A carbon footprint is a calculation of the amount of greenhouse gas (GHG) emissions resulting from farming practices. GHG emissions contribute to global climate change. These emissions are then divided by milk production and per hectare as environmental impact indicators. The figure per milk production is important since this shows what environmental impact milk products have as bought by consumers, and it is important to reduce this figure for the sustainability of milk production. The GHG emissions per hectare are an important indicator of the environmental impact of each portion of land that is being farmed.
Figure 3: Average GHG emissions per kilogram of milk and per hectare for baseline and current years
Figure 3 indicates that both of these carbon footprint values have become lower on the Trace & Save farms when comparing baseline values to current values. Although the change does not seem big (-0.08 kg CO2e/kg FPCM, and -1.6 kg CO2e/ha) any reduction in GHG emissions is good progress, especially since about two-thirds of the farmers have shown reductions from their baseline values.
Nutrient use efficiency and nutrient excesses are indicators of potential pollution resulting from the inefficient use of nitrogen and phosphorous on farms. Excess nitrogen and phosphorous which enters water sources, and excess nitrogen that is released into the atmosphere causes pollution. These are some of the significant environmental impacts resulting from agricultural practices. In order to improve the sustainability of dairy farming, it is important to improve nitrogen use efficiency (NUE) and phosphorous use efficiency (PUE), and decrease the amount of excess N and P.

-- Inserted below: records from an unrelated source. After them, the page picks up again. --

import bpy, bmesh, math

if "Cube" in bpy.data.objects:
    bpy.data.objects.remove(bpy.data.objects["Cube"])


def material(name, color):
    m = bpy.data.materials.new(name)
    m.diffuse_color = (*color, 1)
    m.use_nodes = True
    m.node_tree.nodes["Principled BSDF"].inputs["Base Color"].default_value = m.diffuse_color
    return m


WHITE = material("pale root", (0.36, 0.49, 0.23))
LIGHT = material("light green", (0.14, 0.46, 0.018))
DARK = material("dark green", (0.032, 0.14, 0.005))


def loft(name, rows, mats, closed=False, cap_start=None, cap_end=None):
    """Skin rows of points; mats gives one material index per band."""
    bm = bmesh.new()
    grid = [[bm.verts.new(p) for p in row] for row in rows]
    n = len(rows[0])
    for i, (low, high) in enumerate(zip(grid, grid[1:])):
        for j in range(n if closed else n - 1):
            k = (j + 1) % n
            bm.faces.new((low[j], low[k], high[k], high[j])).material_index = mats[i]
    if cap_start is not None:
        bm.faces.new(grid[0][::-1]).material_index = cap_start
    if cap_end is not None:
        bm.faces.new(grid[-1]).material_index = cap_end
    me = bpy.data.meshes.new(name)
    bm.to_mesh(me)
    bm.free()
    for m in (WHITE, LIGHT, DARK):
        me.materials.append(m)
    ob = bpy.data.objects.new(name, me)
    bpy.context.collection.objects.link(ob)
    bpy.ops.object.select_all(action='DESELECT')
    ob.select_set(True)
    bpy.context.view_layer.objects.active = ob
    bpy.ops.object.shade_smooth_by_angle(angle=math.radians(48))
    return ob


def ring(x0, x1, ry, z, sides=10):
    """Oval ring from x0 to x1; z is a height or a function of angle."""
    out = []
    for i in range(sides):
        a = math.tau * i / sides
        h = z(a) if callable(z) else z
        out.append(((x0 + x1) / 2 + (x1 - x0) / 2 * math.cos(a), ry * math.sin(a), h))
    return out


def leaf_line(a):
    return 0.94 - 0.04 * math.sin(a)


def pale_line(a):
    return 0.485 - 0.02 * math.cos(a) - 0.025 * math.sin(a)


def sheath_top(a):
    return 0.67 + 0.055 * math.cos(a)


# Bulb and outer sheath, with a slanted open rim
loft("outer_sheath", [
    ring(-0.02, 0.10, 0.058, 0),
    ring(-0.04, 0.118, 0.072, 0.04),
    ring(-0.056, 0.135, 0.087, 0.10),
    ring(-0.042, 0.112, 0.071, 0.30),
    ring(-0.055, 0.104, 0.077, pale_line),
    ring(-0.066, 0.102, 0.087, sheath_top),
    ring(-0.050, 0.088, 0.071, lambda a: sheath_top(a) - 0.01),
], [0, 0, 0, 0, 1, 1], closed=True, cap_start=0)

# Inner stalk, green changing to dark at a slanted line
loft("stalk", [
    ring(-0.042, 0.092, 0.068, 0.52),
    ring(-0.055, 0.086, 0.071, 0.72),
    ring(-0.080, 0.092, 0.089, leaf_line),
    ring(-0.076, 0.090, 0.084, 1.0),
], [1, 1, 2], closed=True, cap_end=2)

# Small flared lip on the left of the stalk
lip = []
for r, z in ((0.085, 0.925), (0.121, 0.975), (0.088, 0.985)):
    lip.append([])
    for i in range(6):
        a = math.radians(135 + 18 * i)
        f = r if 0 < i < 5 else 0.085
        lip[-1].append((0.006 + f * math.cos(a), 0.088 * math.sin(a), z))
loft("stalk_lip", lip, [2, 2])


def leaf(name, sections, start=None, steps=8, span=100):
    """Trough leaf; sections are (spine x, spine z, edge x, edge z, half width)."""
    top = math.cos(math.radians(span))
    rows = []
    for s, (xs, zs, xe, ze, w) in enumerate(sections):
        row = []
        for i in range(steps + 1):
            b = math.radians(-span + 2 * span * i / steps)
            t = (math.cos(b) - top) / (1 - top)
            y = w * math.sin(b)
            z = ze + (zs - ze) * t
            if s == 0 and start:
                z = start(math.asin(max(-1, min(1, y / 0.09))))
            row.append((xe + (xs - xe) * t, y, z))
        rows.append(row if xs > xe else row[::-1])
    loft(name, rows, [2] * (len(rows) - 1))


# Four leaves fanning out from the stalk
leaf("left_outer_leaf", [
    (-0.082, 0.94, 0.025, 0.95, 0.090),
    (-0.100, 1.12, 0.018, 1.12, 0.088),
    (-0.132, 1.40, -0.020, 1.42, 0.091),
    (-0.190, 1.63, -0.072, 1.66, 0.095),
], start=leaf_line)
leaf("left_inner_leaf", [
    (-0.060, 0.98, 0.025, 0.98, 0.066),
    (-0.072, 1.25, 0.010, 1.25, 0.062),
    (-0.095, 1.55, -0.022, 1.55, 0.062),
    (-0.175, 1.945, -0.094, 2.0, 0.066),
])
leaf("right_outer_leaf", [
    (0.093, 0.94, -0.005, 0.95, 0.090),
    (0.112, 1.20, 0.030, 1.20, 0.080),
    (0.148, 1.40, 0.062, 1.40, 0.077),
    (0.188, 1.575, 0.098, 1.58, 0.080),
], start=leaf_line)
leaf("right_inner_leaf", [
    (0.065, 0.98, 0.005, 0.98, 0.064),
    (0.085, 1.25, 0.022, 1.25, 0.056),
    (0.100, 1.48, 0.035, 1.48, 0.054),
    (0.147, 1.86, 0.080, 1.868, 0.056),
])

Figure 4: Average NUE and N excess for baseline and current years
Figure 4 shows that the NUE has improved on 74% of the farms by an average of 6.9% and that the N excess has decreased on 74% of the farms by an average of 56 kg N/ha. These are both large improvements and are the most significant improvements of all the results from this assessment. That said, the current averages of 35.6% NUE and 206 kg excess N/ha are not great, and even further improvement needs to be made by farmers to reduce the environmental impact of dairy farming.
Figure 5: Average PUE and P excess for baseline and current years
Figure 5 shows that PUE and P excess have also both improved, although on slightly fewer farms – 70% and 62% of farms respectively. These values have improved by 10.3% and -11 kg excess P/ha, which are good improvements.
The improvements in N and P efficiency are especially notable since the previous assessment done on 45 farms had shown the Nutrient score to be the only score that had not improved at that stage. It is encouraging to see that this trend has been reversed and that great progress has been made with regards to nutrient management on these farms.
It is impressive to see that Trace & Save farmers have been able to improve on indicators in all four aspects of the SWAN system and that for each indicator a good majority of farms have shown improvement. We credit these improvements to the hard work done by farmers to implement sustainability best-practices, and encourage farmers to continue pursuing improved sustainability in the future.
- Rantoa, N. R. (2009). Estimating organic carbon stocks in South African soils. A dissertation submitted in accordance with the requirements for the Magister Scientiae Agriculturae degree in Soil Science in the Department of Soil, Crop and Climate Sciences, Faculty of Natural Sciences, University of the Free State, Bloemfontein.
- Du Preez, C. C., Van Huyssteen, C. W., & Mnkeni, P. N. (2011). Land use and soil organic matter in South Africa 2: A review on the influence of arable crop production. South African Journal of Science, 107(5), 1-8.